Does home mortgage loan refinancing make sense for you? Your home is your biggest investment. Even though you still owe money on your mortgage, you can use the equity you've already built to your advantage. If you're not sure whether to refinance right now, take a look at what you need to know about mortgage loans, making changes to the terms, and more.
What Does Mortgage Loan Refinancing Mean?
As the name implies, you are refinancing (or financing again) your home mortgage loan. This doesn't mean you won't have to pay a loan. Instead, think of this financial process as swapping out one loan for another.
Why Would You Refinance A Mortgage Loan?
You don't have to refinance your mortgage. Some homeowners continue to pay their original mortgage for the duration of the loan's term. But if you're not completely satisfied with the interest rate you pay for your loan, have a variable interest rate that continues to grow, want to change the term (length of time) of your loan, or need to remove one owner from the mortgage (after a divorce or other similar type of partner separation), you may want to explore the refinancing options.
Is Refinancing The Right Choice For You?
Do you currently have a high-interest home loan? If the interest rate is significantly higher than what another lender (or sometimes even your own lender) offers, refinancing may save you money. But this doesn't always mean it's the right or best choice for you.
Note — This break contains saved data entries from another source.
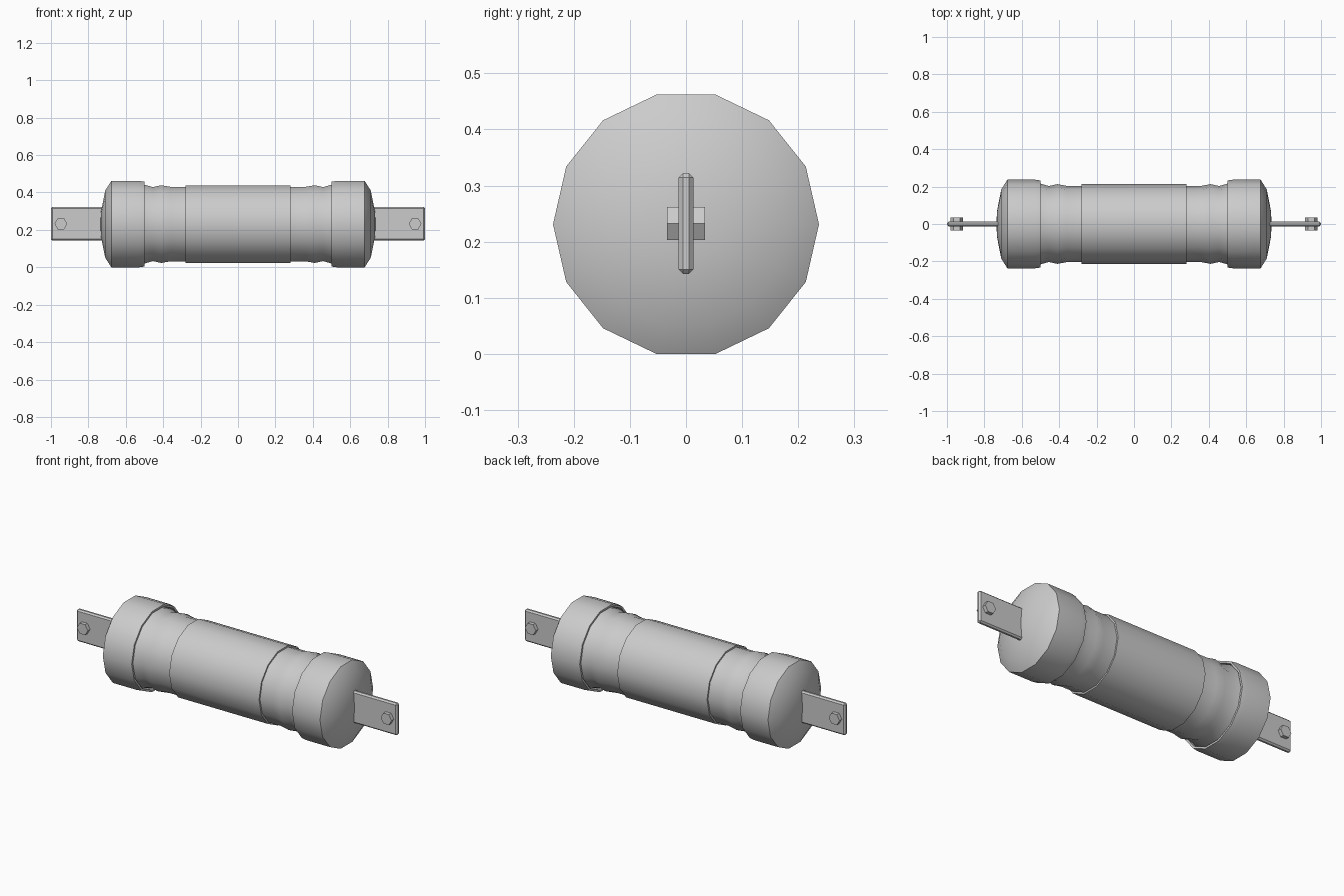
import bpy, bmesh, math
from mathutils import Matrix

if "Cube" in bpy.data.objects:
    bpy.data.objects.remove(bpy.data.objects["Cube"])

CZ = 0.231   # height of the long axis
SIDES = 14


def finish(name, bm, smooth=True):
    bmesh.ops.recalc_face_normals(bm, faces=bm.faces)
    me = bpy.data.meshes.new(name)
    bm.to_mesh(me)
    bm.free()
    ob = bpy.data.objects.new(name, me)
    bpy.context.collection.objects.link(ob)
    if smooth:
        bpy.context.view_layer.objects.active = ob
        for o in bpy.context.selected_objects:
            o.select_set(False)
        ob.select_set(True)
        bpy.ops.object.shade_smooth_by_angle(angle=math.radians(30))
    return ob


def lathe(name, profile, flip=1):
    """Revolve (x, radius) points about the long axis; radius 0 closes the end."""
    bm = bmesh.new()
    rings = []
    for x, r in profile:
        if r == 0:
            rings.append([bm.verts.new((flip * x, 0, CZ))] * SIDES)
        else:
            rings.append([bm.verts.new((flip * x,
                                        r * math.cos(math.tau * i / SIDES),
                                        CZ + r * math.sin(math.tau * i / SIDES)))
                          for i in range(SIDES)])
    for a, b in zip(rings, rings[1:]):
        for i in range(SIDES):
            j = (i + 1) % SIDES
            bm.faces.new(list(dict.fromkeys((a[i], a[j], b[j], b[i]))))
    return finish(name, bm)


# ribbed barrel
half = [(0.28, 0.204), (0.36, 0.204), (0.41, 0.213), (0.455, 0.203),
        (0.50, 0.216), (0.56, 0.216), (0.56, 0)]
lathe("barrel", [(-x, r) for x, r in reversed(half)] + half)

# sleeve around the middle
lathe("sleeve", [(-0.28, 0.203), (-0.28, 0.213), (0.28, 0.213), (0.28, 0.203)])

for side, s in (("right", 1), ("left", -1)):
    # end cap with domed face
    lathe(side + "_cap", [(0.55, 0.212), (0.50, 0.222), (0.50, 0.233),
                          (0.53, 0.237), (0.677, 0.237), (0.71, 0.184),
                          (0.733, 0.066), (0.735, 0)], s)

    # flat terminal blade with chamfered edges
    bm = bmesh.new()
    bmesh.ops.create_cube(bm, size=1, matrix=Matrix.Translation((s * 0.85, 0, 0.2325))
                          @ Matrix.Diagonal((0.30, 0.026, 0.18, 1)))
    bmesh.ops.bevel(bm, geom=bm.edges[:], offset=0.008, segments=1, affect='EDGES')
    finish(side + "_blade", bm, False)

    # hex bolt through the blade
    bm = bmesh.new()
    bmesh.ops.create_cone(bm, cap_ends=True, segments=6, radius1=0.034, radius2=0.034,
                          depth=0.067, matrix=Matrix.Translation((s * 0.947, 0, 0.2325))
                          @ Matrix.Rotation(math.pi / 2, 4, 'X')
                          @ Matrix.Rotation(math.pi / 2, 4, 'Z'))
    # keep corners pointing along x
    if max(abs(v.co.x) for v in bm.verts) < 0.978:
        bmesh.ops.rotate(bm, verts=bm.verts, cent=(s * 0.947, 0, 0.2325),
                         matrix=Matrix.Rotation(math.pi / 6, 3, 'Y'))
    finish(side + "_bolt", bm, False)
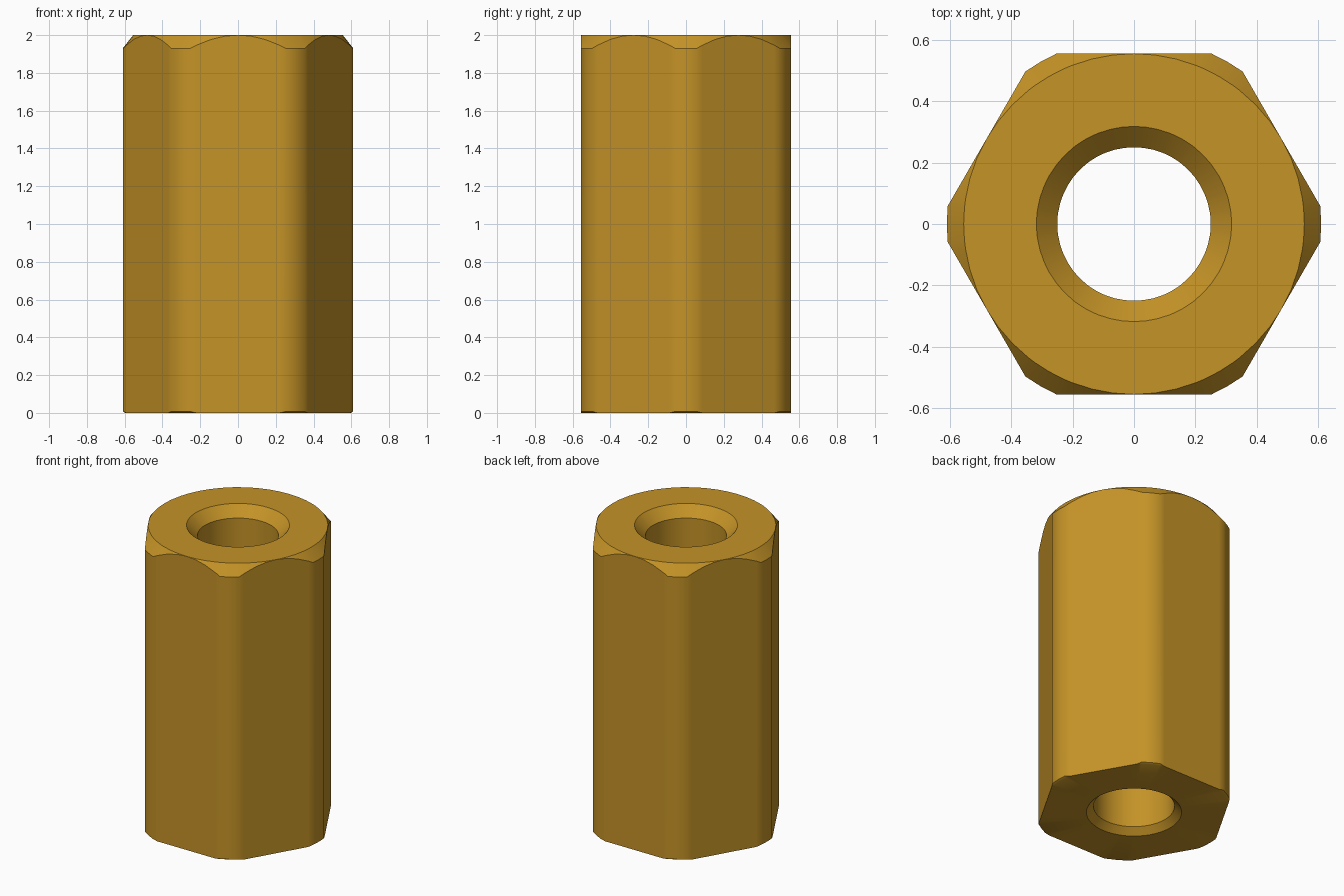
import bpy, bmesh, math
from math import radians, cos, sin, acos, degrees

if "Cube" in bpy.data.objects:
    bpy.data.objects.remove(bpy.data.objects["Cube"])

APOTHEM, CORNER_R, FOOT_R, HEIGHT = 0.555, 0.61, 0.597, 2.0
BORE_R = 0.25

# Brass colour
brass = bpy.data.materials.new("brass")
brass.diffuse_color = (0.555, 0.292, 0.020, 1)
brass.use_nodes = True
brass.node_tree.nodes["Principled BSDF"].inputs["Base Color"].default_value = brass.diffuse_color

# Angles across one flat of the hexagon, ending at the rounded corner
a_corner = degrees(acos(APOTHEM / CORNER_R))
a_foot = degrees(acos(APOTHEM / FOOT_R))
half = [a_foot / 3, a_foot * 2 / 3, a_foot, a_corner]
sector = [-a for a in reversed(half)] + [0] + half + [30]


def section(offset):
    """Closed wall section (radius, height) at an angle from the flat's middle."""
    r = min(APOTHEM / cos(radians(offset)), CORNER_R)
    return [
        (BORE_R, 0.042), (0.294, 0),                      # lower countersink
        (min(r, FOOT_R), 0),                              # foot
        (r, max(0, (r - FOOT_R) * 0.6)),                  # tiny foot chamfer
        (r, HEIGHT - (r - APOTHEM) * 1.27),               # scalloped top chamfer
        (APOTHEM, HEIGHT),
        (0.318, HEIGHT), (BORE_R, HEIGHT - 0.068),        # upper countersink
    ]


# Hexagonal standoff body with through bore
bm = bmesh.new()
rings = []
for k in range(6):
    for off in sector:
        t = radians(30 + 60 * k + off)
        rings.append([bm.verts.new((r * cos(t), r * sin(t), z)) for r, z in section(off)])
for i, a in enumerate(rings):
    b = rings[(i + 1) % len(rings)]
    for j in range(len(a)):
        n = (j + 1) % len(a)
        bm.faces.new((a[j], b[j], b[n], a[n]))
bmesh.ops.remove_doubles(bm, verts=bm.verts, dist=1e-5)
bmesh.ops.recalc_face_normals(bm, faces=bm.faces)

mesh = bpy.data.meshes.new("hex_standoff")
bm.to_mesh(mesh)
bm.free()
mesh.materials.append(brass)
body = bpy.data.objects.new("hex_standoff", mesh)
bpy.context.collection.objects.link(body)

# Smooth the sides and bore, keep chamfer rims crisp
bpy.context.view_layer.objects.active = body
body.select_set(True)
bpy.ops.object.shade_smooth_by_angle(angle=radians(32))
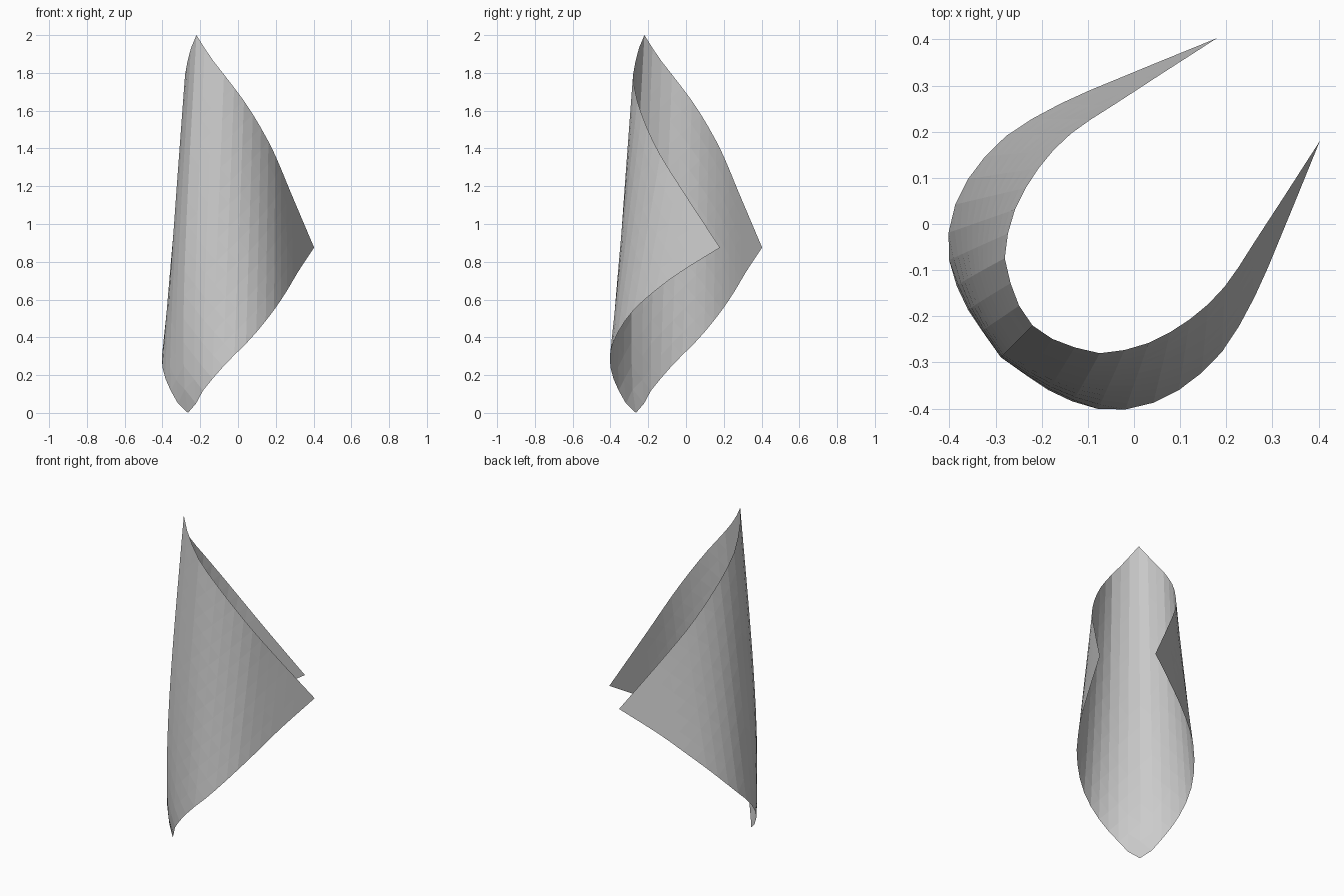
import bpy, bmesh, math
from mathutils import Vector

if "Cube" in bpy.data.objects:
    bpy.data.objects.remove(bpy.data.objects["Cube"])

N = 16  # grid divisions along each side of the curled sheet

# Edge profiles of the right half, from the spine tip to the side corner
LOWER = [(-.265, -.265, 0), (-.18, -.36, .125), (-.06, -.403, .265), (.065, -.378, .39),
         (.18, -.29, .53), (.258, -.165, .645), (.317, -.03, .745), (.403, .18, .875)]
UPPER = [(-.22, -.22, 2), (-.165, -.255, 1.91), (-.105, -.273, 1.83), (-.05, -.279, 1.76),
         (.06, -.245, 1.61), (.18, -.155, 1.40), (.28, -.01, 1.165), (.403, .18, .875)]


def resample(points, n):
    """Smooth curve through the points, split into n equal lengths."""
    p = [Vector(q) for q in points]
    # phantom end points: mirrored across x = y at the spine, extended at the corner
    p = [Vector((p[1].y, p[1].x, p[1].z))] + p + [2 * p[-1] - p[-2]]
    dense = []
    for a, b, c, d in zip(p, p[1:], p[2:], p[3:]):
        for k in range(20):
            t = k / 20
            dense.append(0.5 * (2 * b + (c - a) * t + (2 * a - 5 * b + 4 * c - d) * t**2
                                + (3 * b - a - 3 * c + d) * t**3))
    dense.append(p[-2])
    dist = [0]
    for a, b in zip(dense, dense[1:]):
        dist.append(dist[-1] + (b - a).length)
    out, j = [], 0
    for k in range(n + 1):
        target = dist[-1] * k / n
        while j < len(dense) - 2 and dist[j + 1] < target:
            j += 1
        f = (target - dist[j]) / (dist[j + 1] - dist[j])
        out.append(dense[j].lerp(dense[j + 1], min(f, 1)))
    return out


low, up = resample(LOWER, N), resample(UPPER, N)


def sheet_point(i, j):
    """Grid diagonals are the upright columns of the curl."""
    k = abs(i - j)
    s = 0 if k == N else (i + j - k) / (2 * N - 2 * k)
    p = low[k].lerp(up[k], s)
    # slight outward bulge along the spine
    bulge = 0.05 * math.sin(math.pi * s**0.6) * max(0, 1 - k / N / 0.32)**2
    out = Vector((p.x, p.y, 0)).normalized()
    p = p + out * bulge
    return p if i >= j else Vector((p.y, p.x, p.z))


# Curled sheet
bm = bmesh.new()
v = [[bm.verts.new(sheet_point(i, j)) for j in range(N + 1)] for i in range(N + 1)]
for i in range(N):
    for j in range(N):
        a, b, c, d = v[i][j], v[i + 1][j], v[i + 1][j + 1], v[i][j + 1]
        bm.faces.new((a, b, c))
        bm.faces.new((a, c, d))
mesh = bpy.data.meshes.new("curled_sheet")
bm.to_mesh(mesh)
bm.free()
bpy.context.collection.objects.link(bpy.data.objects.new("curled_sheet", mesh))
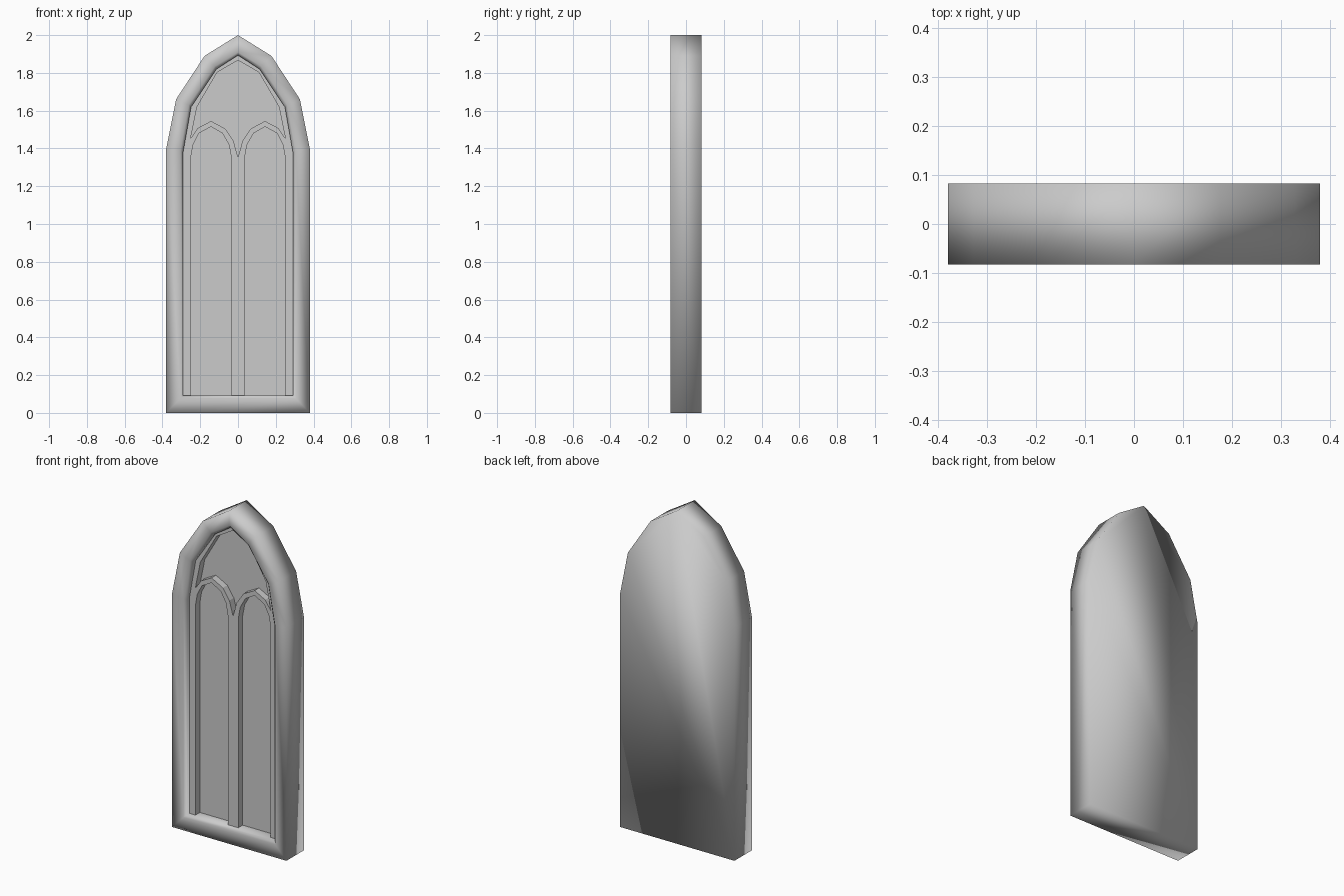
import bpy, bmesh
from math import pi

if "Cube" in bpy.data.objects:
    bpy.data.objects.remove(bpy.data.objects["Cube"])

D = 0.083          # half depth
PANEL_Y = -0.005   # recessed panel plane


def mirrored(half):
    """Closed outline from a right-hand half that may start/end on x = 0."""
    return half + [(-x, z) for x, z in reversed(half) if x > 0]


# Frame: rings lofted from the back, round the front, into the recess
outer = mirrored([(0.38, 0), (0.38, 1.40), (0.328, 1.66), (0.177, 1.89), (0, 2.0)])
lip = mirrored([(0.305, 0.078), (0.305, 1.39), (0.261, 1.63), (0.123, 1.835), (0, 1.91)])
inner = mirrored([(0.29, 0.092), (0.29, 1.383), (0.248, 1.62), (0.114, 1.82), (0, 1.893)])

bm = bmesh.new()
rings = []
for outline, y in ((outer, D), (outer, -D), (lip, -D), (inner, -D + 0.016), (inner, PANEL_Y)):
    rings.append([bm.verts.new((x, y, z)) for x, z in outline])
n = len(outer)
for a, b in zip(rings, rings[1:]):
    for i in range(n):
        j = (i + 1) % n
        bm.faces.new((a[i], a[j], b[j], b[i])).smooth = True
back = bm.faces.new(rings[0])
back.smooth = True
panel = bm.faces.new(rings[-1])
bmesh.ops.recalc_face_normals(bm, faces=bm.faces)
panel.smooth = False
mesh = bpy.data.meshes.new("window_frame")
bm.to_mesh(mesh)
bm.free()
frame = bpy.data.objects.new("window_frame", mesh)
bpy.context.collection.objects.link(frame)

# Tracery: one plate with two lancet openings and an upper opening
plate = mirrored([(0.295, 0.082), (0.295, 1.385), (0.252, 1.624), (0.117, 1.825), (0, 1.898)])
lancet = [(0.035, 0.085), (0.25, 0.085), (0.25, 1.35), (0.238, 1.42), (0.207, 1.48),
          (0.143, 1.515), (0.082, 1.48), (0.048, 1.42), (0.035, 1.35)]
upper = mirrored([(0, 1.353), (0.024, 1.44), (0.068, 1.505), (0.143, 1.545),
                  (0.213, 1.508), (0.251, 1.453), (0.217, 1.62), (0.11, 1.803), (0, 1.867)])

curve = bpy.data.curves.new("tracery", 'CURVE')
curve.dimensions = '2D'
curve.fill_mode = 'BOTH'
curve.extrude = 0.022
for outline in (plate, lancet, [(-x, z) for x, z in lancet], upper):
    spline = curve.splines.new('POLY')
    spline.points.add(len(outline) - 1)
    for p, (x, z) in zip(spline.points, outline):
        p.co = (x, z, 0, 1)
    spline.use_cyclic_u = True
tracery = bpy.data.objects.new("tracery", curve)
tracery.rotation_euler = (pi / 2, 0, 0)
tracery.location.y = -0.025
bpy.context.collection.objects.link(tracery)
bpy.context.view_layer.objects.active = tracery
tracery.select_set(True)
bpy.ops.object.convert(target='MESH')
bpy.ops.object.shade_flat()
Even though a new interest rate may save you money on your monthly payments, it's likely that you will add several years onto your term—provided that you aren't refinancing the bulk of a 30-year mortgage into a new 15-year loan. A refinanced mortgage is a new loan and will restart your payment term. This means you will lose term years. But you won't lose the money that you've already paid.
A refinanced mortgage will not turn the loan back into the original purchase price of your home. You will still owe the same principle that you are currently paying into. The new loan will take this amount, add on interest (at a new rate), and stretch it out over the new term. If you find a loan at a significantly lower interest rate, you can save time on your overall payment schedule by choosing a shorter term. The lower interest rate and monthly payment may allow you to move from a 30-year mortgage to a 15-year term.
Will You Need To Pay Money To Refinance A Mortgage?
Most mortgages require the borrower to pay closing fees or other administrative fees. Before you choose to refinance your home, weigh the fees you'll pay versus the overall interest rate or term savings. If the lower interest rate/shorter term saves you more than you will spend, refinancing makes sense for you.
Contact a company like University Federal Credit Union to learn more.Share